A scene from The Pearl Button (Kino Lorber)

A scene from The Pearl Button (Kino Lorber)

It’s hard to imagine a more fascinating place on earth than Chile. If we had to pick one country to show an alien race what varying geographical features our planet has to offer, it would probably be that country. It has more than 4,000 kilometers of coastline and the highest volcano and part of the longest mountain range (the Andes) in the world. Anyone with a strong interest in astronomy knows that Chile has the best area in the world to observe space, the Atacama Desert, one of the driest places on the planet. You can see more stars there than anywhere, and astronomers have flocked to it for ages.

The new documentary, The Pearl Button, by veteran filmmaker Patricio Guzmán (Nostalgia for the Light) represents Chile in all of its impressive, humbling variety. There is a heavy emphasis on the ocean and on the stars, the two realms that the long, slim nation is squeezed between. The film makes the case that Chile is as close to an alien world as anything that we might find on an actual exoplanet. If we do discover, or someday travel to one, it will likely be as closely linked with water and flush with countless stars.

The film poses that this hypothetical exoplanet might have inhabitants similar to the Chilean Indians in Patagonia. The film has many fascinating images, and footage, of these Indians, who were abused and killed off by rapacious Western settlers. The film interviews elder members, who speak a dying language but still recall some of its words (there are many Western terms that have no meaning in their language). The film makes the point that, hopefully, beings like the Chilean Indians on other planets will enjoy a better fate than their counterparts here on Earth. There is also discussion of the human rights abuses by Augusto Pinochet’s dictatorship. In his voice-over, Guzmán seamlessly connects all the threads.

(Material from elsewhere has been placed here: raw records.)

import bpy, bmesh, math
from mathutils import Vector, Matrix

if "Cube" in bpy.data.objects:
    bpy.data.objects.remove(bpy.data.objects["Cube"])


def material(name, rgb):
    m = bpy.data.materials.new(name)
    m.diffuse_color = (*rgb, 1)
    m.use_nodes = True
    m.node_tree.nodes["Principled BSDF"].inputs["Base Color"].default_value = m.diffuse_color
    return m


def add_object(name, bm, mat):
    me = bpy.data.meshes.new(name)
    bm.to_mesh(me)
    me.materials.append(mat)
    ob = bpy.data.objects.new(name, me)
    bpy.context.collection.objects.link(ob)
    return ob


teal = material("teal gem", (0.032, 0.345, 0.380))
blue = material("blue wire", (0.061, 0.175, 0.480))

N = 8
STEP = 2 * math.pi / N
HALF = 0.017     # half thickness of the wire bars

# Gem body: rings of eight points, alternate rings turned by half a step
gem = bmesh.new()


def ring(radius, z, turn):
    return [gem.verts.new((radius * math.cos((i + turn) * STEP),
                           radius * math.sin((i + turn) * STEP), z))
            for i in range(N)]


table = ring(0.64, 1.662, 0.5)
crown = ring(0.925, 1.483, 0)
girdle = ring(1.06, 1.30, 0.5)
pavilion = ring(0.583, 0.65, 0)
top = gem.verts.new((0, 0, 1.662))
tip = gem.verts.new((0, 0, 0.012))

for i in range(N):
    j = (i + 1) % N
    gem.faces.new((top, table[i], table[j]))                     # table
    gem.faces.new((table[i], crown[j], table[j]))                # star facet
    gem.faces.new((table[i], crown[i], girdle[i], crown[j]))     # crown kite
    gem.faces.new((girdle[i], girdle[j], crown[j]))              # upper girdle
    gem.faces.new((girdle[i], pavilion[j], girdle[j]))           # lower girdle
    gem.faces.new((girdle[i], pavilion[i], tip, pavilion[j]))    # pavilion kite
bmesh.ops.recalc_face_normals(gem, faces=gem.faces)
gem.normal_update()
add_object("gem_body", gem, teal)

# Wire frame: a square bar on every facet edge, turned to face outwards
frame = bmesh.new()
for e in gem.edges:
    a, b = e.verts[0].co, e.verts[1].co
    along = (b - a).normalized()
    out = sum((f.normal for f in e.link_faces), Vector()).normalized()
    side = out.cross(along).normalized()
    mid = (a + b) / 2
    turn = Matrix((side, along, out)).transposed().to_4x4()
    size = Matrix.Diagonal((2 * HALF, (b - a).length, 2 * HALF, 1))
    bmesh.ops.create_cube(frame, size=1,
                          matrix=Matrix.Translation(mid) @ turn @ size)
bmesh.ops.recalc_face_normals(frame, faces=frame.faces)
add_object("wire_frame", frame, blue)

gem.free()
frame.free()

Throughout, viewers are treated to images of the mind-boggling beauty of the Chilean landscape. Insightful interviews with historians and philosophers discuss how much of a blessing, and a burden, it has been for the Chilean people to inhabit such a vast, varying landscape. It is really three countries in one—the north, the central, and the south. It has one of the driest, hottest deserts in the world, some of the highest mountains, and its southern tip is about as close as you can get to Antarctica. There is practically no physical feature on the earth that is not contained in the expanse of Chile.

The Pearl Button is a highly informative, absorbing look at the culture and dark history of one of our planet’s most unique locales. Highly recommended.

Written and Directed by Patricio Guzmán
Produced by Renate Sachse
Released by Kino Lorber
Spanish and Kawéskar with English subtitles
Chile/France/Spain. 82 min. Not rated